The Appalachian Trail crosses from Pennsylvania to New Jersey at the Delaware River and crosses through four state forests and federal lands before reaching New York nearly 75 miles north.
Three ridgerunners patrol that section. One of us is stationed each weekend at the Backpacker Campsite, a controlled camping area near Sunfish Pond, while the two others cover 35-mile sections of trail and camp near shelters along the way. We work five-day weeks spending four nights out and dealing with whoever and whatever we find. Most hikers are great, but some weekenders and day hikers and woefully unprepared when they come out.
That’s where we come in. Trained in wilderness first aid and well versed in trail manners and lore, we meet and greet, solve problems, give directions, collect trash and generally keep tabs on the hiking community. We talk about bears and snakes and deer.
Crises are few, though I did get called out at 10 one night last summer to go find three lost day-hikers and lead them to safety. They were late leaving Sunfish Pond, had no flashlight except the one on their phone, which they used to call 9-11. Police dispatch called me because the rangers were two hours away, so and I went hiking, finding the lost ones at midnight and leading them to the rangers who checked them over and shuttled them out.
That was cool.
But this is this year and a different gig. Our housing is better and the folks who run the state parks are wonderful to work with, but I am … well, I am a year older.
I hesitated briefly when I got the call asking if I wanted to be a ridgerunner again this year. It was never really a question.
I had moved from Columbia to Charleston in the off-season to be closer to my son; I also got back into the car business at the same dealership where I had worked five years ago. Commission sales jobs are tough and demand long hours. It was strange being back on the car lot after a few years hiking, Business was great last fall, but traffic slacked off through the winter, but then came spring.
Jersey called and I said yes, but then car business started booming, helped in part by a large and welcome management change. (Thank you, Lord.)
The heat won’t be an issue today. The forecast calls for chilly and rainy, though it’s supposed to be sunny and 80 through the weekend. Today’s high probably will not break 70, which is much cooler than on the Honda lot in Charleston, where the sun and traffic will heat the pavement and the temperature will rise with the stress of business.
But today, I am off on another adventure, not knowing who or what might be down the trail or over the next ridge. There are bears and snakes out here, but, then, there are many scary creatures in the “real world” too and the worlds are not that different.
This is a job that will sometimes feel like work. And, like any job (or the Appalachian Trail,) it has its ups and downs.

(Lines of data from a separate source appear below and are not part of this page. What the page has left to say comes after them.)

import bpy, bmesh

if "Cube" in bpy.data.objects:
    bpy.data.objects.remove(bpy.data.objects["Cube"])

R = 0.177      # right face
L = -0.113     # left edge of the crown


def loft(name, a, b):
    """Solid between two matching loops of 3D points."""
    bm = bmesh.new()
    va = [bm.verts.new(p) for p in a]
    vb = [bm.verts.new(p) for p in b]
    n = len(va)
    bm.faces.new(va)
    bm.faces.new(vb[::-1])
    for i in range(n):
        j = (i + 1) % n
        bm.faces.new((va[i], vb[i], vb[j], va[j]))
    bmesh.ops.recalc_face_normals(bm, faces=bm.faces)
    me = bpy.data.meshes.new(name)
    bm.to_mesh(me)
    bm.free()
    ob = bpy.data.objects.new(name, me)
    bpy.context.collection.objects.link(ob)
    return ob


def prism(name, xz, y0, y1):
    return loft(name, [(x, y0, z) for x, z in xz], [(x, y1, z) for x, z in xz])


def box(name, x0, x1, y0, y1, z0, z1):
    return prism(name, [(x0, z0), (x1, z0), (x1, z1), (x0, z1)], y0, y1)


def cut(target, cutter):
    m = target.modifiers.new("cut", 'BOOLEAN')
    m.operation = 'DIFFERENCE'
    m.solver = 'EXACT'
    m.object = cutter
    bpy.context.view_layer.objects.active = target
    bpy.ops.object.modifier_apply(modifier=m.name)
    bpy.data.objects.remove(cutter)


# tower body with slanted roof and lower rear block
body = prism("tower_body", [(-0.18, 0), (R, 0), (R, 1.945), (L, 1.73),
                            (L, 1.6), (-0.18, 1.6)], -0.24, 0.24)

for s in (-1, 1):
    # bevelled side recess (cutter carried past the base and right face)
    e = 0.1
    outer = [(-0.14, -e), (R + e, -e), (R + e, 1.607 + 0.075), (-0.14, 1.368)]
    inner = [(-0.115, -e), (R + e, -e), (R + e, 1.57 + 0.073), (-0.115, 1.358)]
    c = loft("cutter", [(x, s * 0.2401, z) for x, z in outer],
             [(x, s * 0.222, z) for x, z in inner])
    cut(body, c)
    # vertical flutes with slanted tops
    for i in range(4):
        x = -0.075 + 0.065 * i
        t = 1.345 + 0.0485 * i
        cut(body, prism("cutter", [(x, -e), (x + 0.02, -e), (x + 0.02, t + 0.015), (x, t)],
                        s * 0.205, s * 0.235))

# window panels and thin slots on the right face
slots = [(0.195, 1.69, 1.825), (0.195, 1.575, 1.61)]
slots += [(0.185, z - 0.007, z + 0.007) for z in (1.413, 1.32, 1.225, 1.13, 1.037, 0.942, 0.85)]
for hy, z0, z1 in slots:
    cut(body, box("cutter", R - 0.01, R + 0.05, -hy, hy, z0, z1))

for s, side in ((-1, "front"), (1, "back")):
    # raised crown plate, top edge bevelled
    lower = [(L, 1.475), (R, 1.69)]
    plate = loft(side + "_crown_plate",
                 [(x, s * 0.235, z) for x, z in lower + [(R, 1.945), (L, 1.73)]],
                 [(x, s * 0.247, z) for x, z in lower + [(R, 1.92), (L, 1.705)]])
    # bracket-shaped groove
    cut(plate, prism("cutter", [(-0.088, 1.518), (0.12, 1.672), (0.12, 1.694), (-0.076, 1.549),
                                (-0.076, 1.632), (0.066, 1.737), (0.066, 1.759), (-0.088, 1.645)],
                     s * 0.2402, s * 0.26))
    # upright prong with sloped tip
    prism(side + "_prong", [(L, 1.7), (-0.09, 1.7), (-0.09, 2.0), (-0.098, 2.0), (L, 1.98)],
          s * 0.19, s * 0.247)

But at the end of the day, I will be on my sleeping pad in my tent, nodding off as I listen to the night sounds of creatures in their world and wonder what the next day will bring.
About the Author
I am retired from careers in journalism and public affairs, and am now working to help people enjoy and protect the Appalachian Trail. I have been backpacking for more than 30 years and thru-hiked in 2011. Nearly all of my gear and expertise comes from The Backpacker and the good people who work there.